State legislators and members of the University of Wyoming’s Board of Trustees came to a general consensus Monday that the university should construct a parking garage on the north side of Grand Avenue, between 10th and 11th streets.
That site already houses a parking lot, but members of the UW Housing Task Force — consisting of UW leaders, legislators and Laramie Mayor Joe Shumway — have eyed the location south of Old Main as a prime spot to place new parking. The construction of new dormitories along 15th Street is expected to eliminate the parking adjacent to the Wyoming Union.
The UW Housing Task Force, convened by the Legislature to oversee the construction of at least $300 million in new dorms, made plans Monday to vote in August on its recommendations for where the first two dorms should be placed.
Newly rehired Vice President for Administration Bill Mai has been tasked with, in the next two weeks, creating the first draft of what the task force will vote on in August.
Mai is working on an interim basis during the next 12 months.
Preliminary planning has the university expecting to begin demolition of Wyoming Hall in January. Construction of two new dorms, to be located on the site of Wyoming Hall and the metered parking immediately to the south, is expected to begin later in 2020.

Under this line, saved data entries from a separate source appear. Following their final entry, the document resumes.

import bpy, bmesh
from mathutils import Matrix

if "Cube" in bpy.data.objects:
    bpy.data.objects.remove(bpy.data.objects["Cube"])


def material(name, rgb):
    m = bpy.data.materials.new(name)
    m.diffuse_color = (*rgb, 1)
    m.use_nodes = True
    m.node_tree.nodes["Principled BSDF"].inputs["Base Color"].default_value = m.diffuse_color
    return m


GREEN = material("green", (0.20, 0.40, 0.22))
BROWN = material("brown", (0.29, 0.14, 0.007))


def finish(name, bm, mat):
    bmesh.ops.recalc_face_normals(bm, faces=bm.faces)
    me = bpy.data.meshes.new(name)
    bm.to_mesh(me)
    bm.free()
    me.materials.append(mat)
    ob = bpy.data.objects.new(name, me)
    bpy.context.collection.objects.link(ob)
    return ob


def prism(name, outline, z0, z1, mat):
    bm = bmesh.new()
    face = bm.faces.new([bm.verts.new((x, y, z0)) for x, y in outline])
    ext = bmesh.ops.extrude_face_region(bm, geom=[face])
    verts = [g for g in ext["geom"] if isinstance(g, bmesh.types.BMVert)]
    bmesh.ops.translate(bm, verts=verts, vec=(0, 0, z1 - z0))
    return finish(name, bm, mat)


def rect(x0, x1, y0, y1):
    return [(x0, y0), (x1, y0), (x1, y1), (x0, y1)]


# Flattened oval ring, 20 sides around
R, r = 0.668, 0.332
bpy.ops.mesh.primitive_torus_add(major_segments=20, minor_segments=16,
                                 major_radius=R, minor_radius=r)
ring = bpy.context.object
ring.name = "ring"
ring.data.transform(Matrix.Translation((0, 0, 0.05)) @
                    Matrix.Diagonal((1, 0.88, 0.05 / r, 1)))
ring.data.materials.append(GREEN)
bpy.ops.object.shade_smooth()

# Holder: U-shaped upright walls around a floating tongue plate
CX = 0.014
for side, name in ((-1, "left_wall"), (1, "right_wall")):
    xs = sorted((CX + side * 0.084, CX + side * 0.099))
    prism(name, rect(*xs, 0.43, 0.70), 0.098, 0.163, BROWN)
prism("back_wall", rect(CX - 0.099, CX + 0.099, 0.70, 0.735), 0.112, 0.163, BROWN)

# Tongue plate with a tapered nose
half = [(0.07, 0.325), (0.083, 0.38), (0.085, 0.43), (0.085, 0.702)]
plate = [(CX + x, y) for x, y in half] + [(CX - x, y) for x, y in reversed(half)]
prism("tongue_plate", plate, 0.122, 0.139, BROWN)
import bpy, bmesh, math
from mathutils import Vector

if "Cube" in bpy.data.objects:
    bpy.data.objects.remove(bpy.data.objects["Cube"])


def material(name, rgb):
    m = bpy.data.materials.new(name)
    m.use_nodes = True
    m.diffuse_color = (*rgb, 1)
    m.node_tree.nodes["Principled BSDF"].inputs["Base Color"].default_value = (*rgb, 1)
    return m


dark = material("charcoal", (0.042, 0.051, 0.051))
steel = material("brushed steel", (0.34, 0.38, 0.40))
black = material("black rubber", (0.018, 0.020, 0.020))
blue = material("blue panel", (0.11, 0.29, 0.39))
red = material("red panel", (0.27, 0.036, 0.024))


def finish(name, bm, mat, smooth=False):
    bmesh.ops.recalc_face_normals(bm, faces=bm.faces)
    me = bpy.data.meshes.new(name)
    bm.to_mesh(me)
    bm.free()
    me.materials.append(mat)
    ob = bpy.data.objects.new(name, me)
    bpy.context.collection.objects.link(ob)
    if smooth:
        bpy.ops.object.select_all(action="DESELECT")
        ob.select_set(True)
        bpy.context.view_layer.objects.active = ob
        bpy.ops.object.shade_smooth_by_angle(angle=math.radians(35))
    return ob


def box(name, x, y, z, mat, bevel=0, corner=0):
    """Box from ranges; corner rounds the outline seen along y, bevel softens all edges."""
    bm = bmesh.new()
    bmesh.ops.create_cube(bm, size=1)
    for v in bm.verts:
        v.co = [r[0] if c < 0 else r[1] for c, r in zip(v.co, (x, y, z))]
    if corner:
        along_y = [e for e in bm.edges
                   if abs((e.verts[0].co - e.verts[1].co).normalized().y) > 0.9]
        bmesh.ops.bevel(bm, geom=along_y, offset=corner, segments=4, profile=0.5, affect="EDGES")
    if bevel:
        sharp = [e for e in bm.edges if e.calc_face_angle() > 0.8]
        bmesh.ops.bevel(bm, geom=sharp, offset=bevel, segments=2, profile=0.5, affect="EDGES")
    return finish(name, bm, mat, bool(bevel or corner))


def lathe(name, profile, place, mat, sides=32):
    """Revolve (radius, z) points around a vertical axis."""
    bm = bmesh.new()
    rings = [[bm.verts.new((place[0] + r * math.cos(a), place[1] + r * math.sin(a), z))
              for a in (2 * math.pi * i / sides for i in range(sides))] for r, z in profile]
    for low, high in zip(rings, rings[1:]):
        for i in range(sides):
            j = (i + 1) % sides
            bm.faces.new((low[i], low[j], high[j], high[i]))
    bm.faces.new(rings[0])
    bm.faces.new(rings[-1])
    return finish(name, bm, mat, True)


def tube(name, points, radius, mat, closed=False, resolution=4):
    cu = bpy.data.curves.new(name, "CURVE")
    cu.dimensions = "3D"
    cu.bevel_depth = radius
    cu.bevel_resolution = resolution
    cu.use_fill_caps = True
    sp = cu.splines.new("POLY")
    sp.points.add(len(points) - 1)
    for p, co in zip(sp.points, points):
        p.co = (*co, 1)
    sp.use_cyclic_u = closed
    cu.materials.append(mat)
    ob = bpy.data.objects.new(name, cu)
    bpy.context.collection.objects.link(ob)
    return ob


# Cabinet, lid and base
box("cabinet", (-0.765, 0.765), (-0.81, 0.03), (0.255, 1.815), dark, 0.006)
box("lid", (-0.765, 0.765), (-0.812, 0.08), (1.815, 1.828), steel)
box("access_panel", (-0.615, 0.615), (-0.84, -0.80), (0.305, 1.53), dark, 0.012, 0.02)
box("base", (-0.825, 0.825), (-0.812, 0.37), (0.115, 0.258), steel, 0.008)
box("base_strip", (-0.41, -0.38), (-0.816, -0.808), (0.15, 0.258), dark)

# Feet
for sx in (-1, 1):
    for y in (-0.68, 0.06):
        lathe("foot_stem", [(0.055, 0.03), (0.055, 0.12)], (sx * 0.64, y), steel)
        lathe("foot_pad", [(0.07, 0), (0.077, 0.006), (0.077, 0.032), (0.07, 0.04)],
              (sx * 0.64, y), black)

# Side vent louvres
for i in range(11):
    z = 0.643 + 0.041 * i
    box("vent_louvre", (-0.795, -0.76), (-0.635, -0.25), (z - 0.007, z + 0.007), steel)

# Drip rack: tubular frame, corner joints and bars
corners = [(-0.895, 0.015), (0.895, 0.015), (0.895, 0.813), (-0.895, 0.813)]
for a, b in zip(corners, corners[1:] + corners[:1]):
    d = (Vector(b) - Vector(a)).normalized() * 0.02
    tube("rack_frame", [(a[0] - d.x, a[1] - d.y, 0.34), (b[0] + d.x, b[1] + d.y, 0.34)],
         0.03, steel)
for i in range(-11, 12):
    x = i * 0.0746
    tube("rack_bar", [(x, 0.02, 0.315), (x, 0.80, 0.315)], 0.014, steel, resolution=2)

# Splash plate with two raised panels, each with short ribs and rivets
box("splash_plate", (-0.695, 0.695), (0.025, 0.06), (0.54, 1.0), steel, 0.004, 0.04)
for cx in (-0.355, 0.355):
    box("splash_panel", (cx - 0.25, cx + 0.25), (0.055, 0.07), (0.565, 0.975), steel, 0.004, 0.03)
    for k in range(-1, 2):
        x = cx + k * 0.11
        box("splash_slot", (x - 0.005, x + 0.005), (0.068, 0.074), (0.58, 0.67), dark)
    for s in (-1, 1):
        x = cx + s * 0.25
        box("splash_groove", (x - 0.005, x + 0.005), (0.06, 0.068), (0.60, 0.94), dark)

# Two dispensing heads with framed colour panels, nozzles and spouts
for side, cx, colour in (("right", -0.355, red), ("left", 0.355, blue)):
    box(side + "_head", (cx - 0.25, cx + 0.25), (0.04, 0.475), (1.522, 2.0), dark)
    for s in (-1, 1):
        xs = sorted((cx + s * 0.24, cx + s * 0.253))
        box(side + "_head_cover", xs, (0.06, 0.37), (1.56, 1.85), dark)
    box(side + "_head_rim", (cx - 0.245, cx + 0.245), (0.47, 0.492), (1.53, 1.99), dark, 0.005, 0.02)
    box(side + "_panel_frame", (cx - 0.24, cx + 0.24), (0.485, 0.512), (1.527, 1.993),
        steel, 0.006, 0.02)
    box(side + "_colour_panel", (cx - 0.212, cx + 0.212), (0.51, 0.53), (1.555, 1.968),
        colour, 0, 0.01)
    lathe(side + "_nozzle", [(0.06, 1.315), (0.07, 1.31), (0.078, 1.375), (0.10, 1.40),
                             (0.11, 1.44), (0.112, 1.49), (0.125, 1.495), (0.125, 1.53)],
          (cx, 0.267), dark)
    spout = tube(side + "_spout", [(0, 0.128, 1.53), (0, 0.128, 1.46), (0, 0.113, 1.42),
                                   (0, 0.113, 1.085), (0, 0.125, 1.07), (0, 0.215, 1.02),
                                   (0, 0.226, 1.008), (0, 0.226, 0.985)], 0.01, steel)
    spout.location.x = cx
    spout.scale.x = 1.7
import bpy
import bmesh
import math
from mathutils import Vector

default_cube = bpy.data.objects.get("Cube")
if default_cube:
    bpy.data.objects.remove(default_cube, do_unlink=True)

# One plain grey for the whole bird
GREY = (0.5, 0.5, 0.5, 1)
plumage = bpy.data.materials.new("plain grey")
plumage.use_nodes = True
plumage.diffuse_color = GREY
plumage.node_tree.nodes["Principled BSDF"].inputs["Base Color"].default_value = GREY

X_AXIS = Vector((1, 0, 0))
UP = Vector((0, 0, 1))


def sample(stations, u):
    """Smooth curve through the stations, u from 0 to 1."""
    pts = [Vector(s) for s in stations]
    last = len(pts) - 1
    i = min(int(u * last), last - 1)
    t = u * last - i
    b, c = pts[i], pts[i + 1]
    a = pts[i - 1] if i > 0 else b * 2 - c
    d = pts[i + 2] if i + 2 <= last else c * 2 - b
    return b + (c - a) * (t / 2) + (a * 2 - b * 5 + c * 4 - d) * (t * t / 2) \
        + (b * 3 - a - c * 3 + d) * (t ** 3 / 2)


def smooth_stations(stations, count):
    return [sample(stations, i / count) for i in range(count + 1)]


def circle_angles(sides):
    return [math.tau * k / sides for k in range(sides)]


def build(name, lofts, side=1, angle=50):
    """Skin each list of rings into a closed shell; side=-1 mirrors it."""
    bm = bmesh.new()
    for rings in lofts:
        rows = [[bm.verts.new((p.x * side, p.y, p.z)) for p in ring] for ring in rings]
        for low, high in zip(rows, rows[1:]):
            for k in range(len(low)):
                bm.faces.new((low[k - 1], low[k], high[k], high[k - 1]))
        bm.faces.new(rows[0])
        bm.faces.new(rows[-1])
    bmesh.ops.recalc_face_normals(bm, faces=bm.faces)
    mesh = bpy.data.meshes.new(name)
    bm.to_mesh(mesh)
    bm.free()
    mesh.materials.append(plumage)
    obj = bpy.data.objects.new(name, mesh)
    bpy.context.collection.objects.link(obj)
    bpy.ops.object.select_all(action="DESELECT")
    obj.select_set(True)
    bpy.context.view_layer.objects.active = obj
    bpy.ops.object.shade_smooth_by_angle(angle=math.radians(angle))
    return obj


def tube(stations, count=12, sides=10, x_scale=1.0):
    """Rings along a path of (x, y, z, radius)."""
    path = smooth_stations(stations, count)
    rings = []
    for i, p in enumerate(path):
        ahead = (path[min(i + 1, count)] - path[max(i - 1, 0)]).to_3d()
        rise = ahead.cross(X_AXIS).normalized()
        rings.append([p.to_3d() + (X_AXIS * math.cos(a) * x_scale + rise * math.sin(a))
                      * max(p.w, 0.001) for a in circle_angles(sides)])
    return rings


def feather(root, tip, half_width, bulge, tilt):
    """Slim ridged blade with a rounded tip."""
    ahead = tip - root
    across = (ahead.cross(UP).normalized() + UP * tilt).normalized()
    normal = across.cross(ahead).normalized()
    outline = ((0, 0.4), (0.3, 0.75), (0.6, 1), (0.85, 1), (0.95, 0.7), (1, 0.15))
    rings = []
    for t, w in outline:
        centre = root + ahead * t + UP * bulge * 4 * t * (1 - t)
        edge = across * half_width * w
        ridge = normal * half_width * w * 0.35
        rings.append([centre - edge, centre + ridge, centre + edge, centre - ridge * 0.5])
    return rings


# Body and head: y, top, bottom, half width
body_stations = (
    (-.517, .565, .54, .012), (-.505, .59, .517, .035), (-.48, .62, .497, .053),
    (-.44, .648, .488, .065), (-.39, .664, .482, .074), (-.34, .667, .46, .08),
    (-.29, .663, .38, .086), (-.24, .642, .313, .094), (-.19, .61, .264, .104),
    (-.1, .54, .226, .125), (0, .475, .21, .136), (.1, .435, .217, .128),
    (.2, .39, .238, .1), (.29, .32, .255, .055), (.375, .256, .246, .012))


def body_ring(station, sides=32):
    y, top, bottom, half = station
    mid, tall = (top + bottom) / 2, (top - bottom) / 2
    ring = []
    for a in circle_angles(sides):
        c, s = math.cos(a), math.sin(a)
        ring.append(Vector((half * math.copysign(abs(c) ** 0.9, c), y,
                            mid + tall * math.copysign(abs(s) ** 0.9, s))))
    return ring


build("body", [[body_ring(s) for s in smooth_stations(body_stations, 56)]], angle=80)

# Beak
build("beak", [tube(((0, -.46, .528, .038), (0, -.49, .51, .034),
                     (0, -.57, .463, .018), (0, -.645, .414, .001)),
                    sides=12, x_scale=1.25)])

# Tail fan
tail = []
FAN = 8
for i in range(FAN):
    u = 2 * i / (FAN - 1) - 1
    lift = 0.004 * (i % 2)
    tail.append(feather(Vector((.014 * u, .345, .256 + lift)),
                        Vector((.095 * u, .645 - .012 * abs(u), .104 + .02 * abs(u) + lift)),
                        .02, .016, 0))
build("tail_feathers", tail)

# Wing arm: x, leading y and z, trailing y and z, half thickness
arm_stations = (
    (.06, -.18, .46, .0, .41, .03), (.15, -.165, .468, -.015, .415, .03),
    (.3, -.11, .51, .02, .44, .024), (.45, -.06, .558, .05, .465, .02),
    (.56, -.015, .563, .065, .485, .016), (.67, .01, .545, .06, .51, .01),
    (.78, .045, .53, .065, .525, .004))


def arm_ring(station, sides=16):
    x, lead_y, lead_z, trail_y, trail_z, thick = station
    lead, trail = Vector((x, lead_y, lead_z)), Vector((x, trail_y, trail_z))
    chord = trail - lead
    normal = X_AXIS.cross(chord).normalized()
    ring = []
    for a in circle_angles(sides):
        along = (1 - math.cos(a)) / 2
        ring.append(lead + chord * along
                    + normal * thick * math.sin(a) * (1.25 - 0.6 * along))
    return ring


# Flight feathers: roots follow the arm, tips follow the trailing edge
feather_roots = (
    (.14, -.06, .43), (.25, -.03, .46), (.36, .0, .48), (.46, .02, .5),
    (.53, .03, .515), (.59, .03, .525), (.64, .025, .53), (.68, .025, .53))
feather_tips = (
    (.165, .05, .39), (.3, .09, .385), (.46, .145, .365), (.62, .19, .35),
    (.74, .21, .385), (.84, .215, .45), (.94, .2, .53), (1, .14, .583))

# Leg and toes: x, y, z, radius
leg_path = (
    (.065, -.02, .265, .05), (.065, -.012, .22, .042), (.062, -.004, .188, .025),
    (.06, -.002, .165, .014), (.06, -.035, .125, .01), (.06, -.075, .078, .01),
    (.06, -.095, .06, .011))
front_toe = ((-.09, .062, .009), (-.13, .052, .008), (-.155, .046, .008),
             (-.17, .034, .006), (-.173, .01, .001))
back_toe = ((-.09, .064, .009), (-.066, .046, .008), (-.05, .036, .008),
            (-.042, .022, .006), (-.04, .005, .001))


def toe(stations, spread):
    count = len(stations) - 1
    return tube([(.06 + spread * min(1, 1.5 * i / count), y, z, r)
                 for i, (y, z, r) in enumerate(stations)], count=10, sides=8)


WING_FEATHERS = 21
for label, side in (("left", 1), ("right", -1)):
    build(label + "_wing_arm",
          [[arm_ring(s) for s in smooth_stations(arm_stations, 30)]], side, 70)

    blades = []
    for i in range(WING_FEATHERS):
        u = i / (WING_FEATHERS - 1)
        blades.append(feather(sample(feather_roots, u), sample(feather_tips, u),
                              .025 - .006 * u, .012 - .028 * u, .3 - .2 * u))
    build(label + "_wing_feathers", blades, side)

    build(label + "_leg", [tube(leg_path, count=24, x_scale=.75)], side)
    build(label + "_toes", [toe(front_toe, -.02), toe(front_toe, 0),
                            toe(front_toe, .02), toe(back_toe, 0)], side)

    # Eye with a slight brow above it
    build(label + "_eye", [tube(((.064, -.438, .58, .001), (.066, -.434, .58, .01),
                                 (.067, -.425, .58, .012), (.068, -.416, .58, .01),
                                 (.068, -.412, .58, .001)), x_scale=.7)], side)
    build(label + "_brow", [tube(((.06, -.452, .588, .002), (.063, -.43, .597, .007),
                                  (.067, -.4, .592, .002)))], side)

The parking lot to the east of the union is expected to be the staging area for construction activities.
When the housing task force began meeting this year, its members quickly identified a parking garage as a top need for the university. The 2019 state law creating the financing scheme for dorms construction to proceed requires the university’s dorms overhaul to create a net increase in parking.
Originally, task force members considered the city block on the northwest corner of 15th and Bradley streets, where UW Police’s current building is, as the likely site for a parking garage.
UW Trustee John McKinley, who’s been the most vocal on the task force about the need for a parking garage, was adamant Monday that the university actually needs two garages.
“I think you need one on both the north and south side of campus,” McKinley said.
After discussion, the task force agreed to make the Grand Avenue parking garage the immediate priority.
Shumway said that plan is also convenient for the city, since a 2009 transportation plan calls for a reconstruction of Ivinsion Avenue, which Shumway noted could be tailored to take the garage traffic into account.
“It’s also a prime space for a parking structure for the purpose of linking the community with the university,” he said.
City staff have been asked to give a presentation at the task force’s August meeting about what impacts on traffic flow the garage could create.
Replacing the UW Police building with a parking garage has led to a proposal for the police department to be housed in either of the two parking garages slated for construction.
Task force members have noted parking garages can have a reputation of being unsafe and prone to criminal activity. Legislators cited safety concerns with the parking garage next to the Wyoming State Capitol in Cheyenne.
UW Police Chief Mike Samp said having the police department at the parking garage would “enhance that perceived safety and maybe the actual level of safety.”
“From a community service perspective, it makes perfect sense,” he said.
Samp said it would also benefit UW Police’s accessibility to the public if there were auxiliary offices elsewhere on campus. Legislators said that, even if the police headquarters are housed at the Grand Avenue garage, it could be prudent to have another police office at the 15th Street garage.
Rep. Bob Nicholas, R-Cheyenne, proposed Monday the UW Police building should be housed at the Grand Avenue location, with the entrance facing Ivinson Avenue.
UW Trustee Kermit Brown did express concern about how the parking garage would be paid for.
If UW were to issue bonds to pay for a 600-space, $15 million garage, the university would likely face annual debt service costs of $770,000.
UW staff estimated the university would need to triple to the price of parking passes if end-users were to cover the cost.
That would mean an annual parking pass for staff would cost $637.
“I don’t know who’s going to pay for that,” said Sen. Chris Rothfuss, D-Laramie.
McKinley suggested Monday that UW could ask for increased funding from the Legislature to pay for the parking garage.
“Exactly, that’s what I’m getting at,” Brown said.